If possible remove all non-essential or untrusted applications from your device/computer/server.
Dedicated Servers Will Become More Popular
There has been a huge trend to put everything into the Cloud, one that I have reservations with despite owning companies that offer our own private Cloud.
Fortunately we haven’t been impacted by Spectre and Meltdown and are not vulnerable but it does raise questions from our clients that we’ve mentioned before.
I’ve always advocated for physical segregation, which means that if possible you should have your own physical dedicated server that is encrypted and running a minimum set of services with as a few users as possible. By doing this you significantly reduce your risk in a scenario like this by putting your company database, e-mail, VPN, websites, file server on physically different servers.

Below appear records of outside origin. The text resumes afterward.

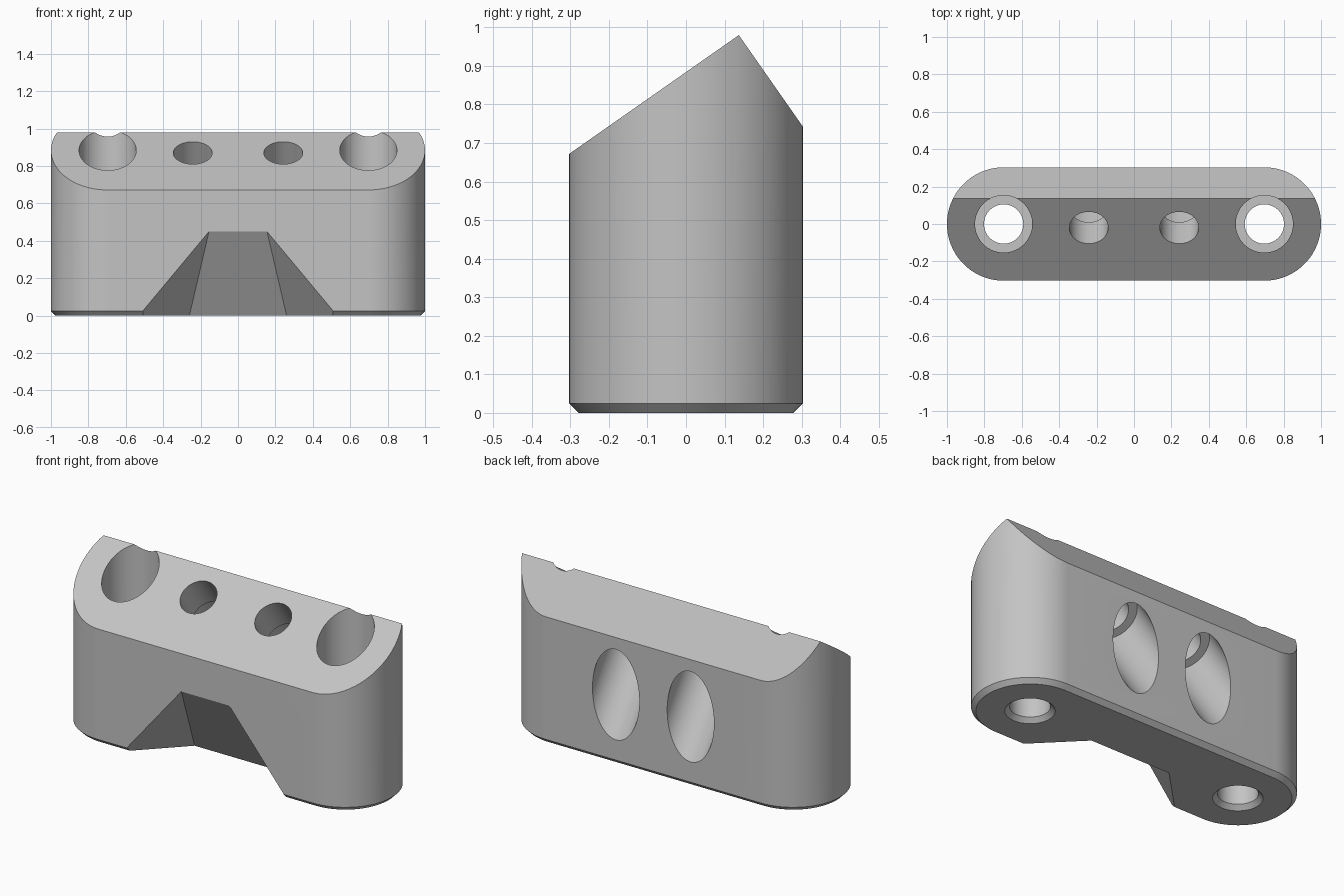
import bpy
import bmesh
import math
from mathutils import Vector, Matrix

if "Cube" in bpy.data.objects:
    bpy.data.objects.remove(bpy.data.objects["Cube"], do_unlink=True)

grey = bpy.data.materials.new("plain grey")
grey.use_nodes = True
grey.diffuse_color = (0.55, 0.55, 0.55, 1)
grey.node_tree.nodes["Principled BSDF"].inputs["Base Color"].default_value = (0.55, 0.55, 0.55, 1)

R, HALF = 0.303, 0.697          # end radius and distance of the end centres
SLOPE = math.radians(35)
RIDGE = Vector((0, 0.137, 0.98))
FRONT_NORMAL = Vector((0, -math.sin(SLOPE), math.cos(SLOPE)))
BACK_NORMAL = Vector((0, math.cos(SLOPE), math.sin(SLOPE)))


def make_object(name, bm):
    bmesh.ops.recalc_face_normals(bm, faces=bm.faces)
    mesh = bpy.data.meshes.new(name)
    bm.to_mesh(mesh)
    bm.free()
    mesh.materials.append(grey)
    obj = bpy.data.objects.new(name, mesh)
    bpy.context.collection.objects.link(obj)
    return obj


def rounded_bar_loop(bm, radius, z, steps=40):
    verts = []
    for side in (1, -1):
        for i in range(steps + 1):
            a = math.pi * i / steps - side * math.pi / 2
            verts.append(bm.verts.new((side * HALF + radius * math.cos(a), radius * math.sin(a), z)))
    return verts


def cylinder(bm, start, direction, length, r1, r2=None):
    """Cylinder or cone running from start along direction."""
    turn = direction.to_track_quat('Z', 'Y').to_matrix().to_4x4()
    place = Matrix.Translation(start + direction * length / 2) @ turn
    bmesh.ops.create_cone(bm, cap_ends=True, segments=64, radius1=r1,
                          radius2=r1 if r2 is None else r2, depth=length, matrix=place)


def cut(target, name, bm):
    cutter = make_object(name, bm)
    cutter.hide_render = True
    mod = target.modifiers.new(name, 'BOOLEAN')
    mod.operation = 'DIFFERENCE'
    mod.solver = 'EXACT'
    mod.object = cutter
    bpy.context.view_layer.objects.active = target
    bpy.ops.object.modifier_apply(modifier=name)
    bpy.data.objects.remove(cutter, do_unlink=True)


# Body: rounded bar with a chamfered foot and two sloping top faces
bm = bmesh.new()
loops = [rounded_bar_loop(bm, r, z) for r, z in ((R - 0.025, 0), (R, 0.025), (R, 1.3))]
for low, high in zip(loops, loops[1:]):
    for i in range(len(low)):
        j = (i + 1) % len(low)
        bm.faces.new((low[i], low[j], high[j], high[i]))
bm.faces.new(loops[0])
bm.faces.new(loops[-1])
for normal in (FRONT_NORMAL, BACK_NORMAL):
    bmesh.ops.bisect_plane(bm, geom=bm.verts[:] + bm.edges[:] + bm.faces[:],
                           plane_co=RIDGE, plane_no=normal, clear_outer=True)
    bmesh.ops.holes_fill(bm, edges=[e for e in bm.edges if e.is_boundary])
body = make_object("clamp_body", bm)

# Screw holes: upright with a deep head recess and a chamfered mouth below,
# slanted with the head recess opening at the back
up = Vector((0, 0, 1))
for side in (-1, 1):
    base = Vector((side * HALF, 0, 0))
    slant_top = Vector((side * 0.242, -0.02, 0.87))
    for name, start, direction, length, r1, r2 in (
            ("upright_bore", base - up * 0.1, up, 0.6, 0.105, None),
            ("upright_recess", base + up * 0.3, up, 1.0, 0.153, None),
            ("upright_mouth", base - up * 0.025, up, 0.05, 0.155, 0.105),
            ("slanted_bore", slant_top + FRONT_NORMAL * 0.2, -FRONT_NORMAL, 0.6, 0.104, None),
            ("slanted_recess", slant_top - FRONT_NORMAL * 0.2, -FRONT_NORMAL, 0.8, 0.152, None)):
        bm = bmesh.new()
        cylinder(bm, start, direction, length, r1, r2)
        cut(body, name, bm)

# Tapered notch in the front of the foot
bm = bmesh.new()
for side in (-1, 1):
    for y in (-R, -0.5):
        bm.verts.new((side * 0.155, y, 0.45))
        bm.verts.new((side * 0.605, y, -0.09))
    bm.verts.new((side * 0.281, 0.025, -0.09))
bmesh.ops.convex_hull(bm, input=bm.verts[:])
cut(body, "front_notch", bm)

# Smooth round walls, sharp edges
bpy.ops.object.select_all(action='DESELECT')
body.select_set(True)
bpy.context.view_layer.objects.active = body
bpy.ops.object.shade_smooth_by_angle(angle=math.radians(25))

Serious Questions and Concerns Raised
I would raise the question that is it really possible that such a wide-ranging exploit was completely unknown for this long until a team from Google discovered it? Considering the budgets of major intelligence agencies around the world who are constantly looking to find exploits of their own it is conceivable that this vulnerability may have been exploited for far longer than it was publicly known by specific groups.
Another one is Intel’s response to it by apparently being accused of singling out AMD when as of now, Intel is far more vulnerable.
Since these chip makers are all US based is it possible they were mandated by law to introduce speculative execution in such a similar way that this vulnerability would be possible? Considering recent revelations I don’t think it would be inconceivable.
Are there more than 3 variants and if we assume that no one else really knew about Variants 1-3 is it not possible that a well-armed team could find new ways to exploit them?
Long-term Value for Intel, AMD and ARM
At the time of writing Intel’s stock was down about 3% but this could get worse for either of these companies if one’s vulnerabilities keep increasing and/or one of them is hit with a larger exploit.
It’s hard to give an honest conclusion as we’re just getting started and this is all we know about the Variants 1,2 (Spectre) and Meltdown. So far it looks like we were lucky to choose AMD. The key issue that will come out of this is how many devices and users will remain vulnerable by being unable to patch or if they have a device that cannot be easily patched or there is no longer any support from the vendor? This would increase the amount of zombies and data security breaches several fold.
This is also a good time and a wakeup call for all companies to do a security audit and if they don’t have dedicated security staff, to bring in some good IT and security auditors to assess and mitigate these risks before they become costly losses.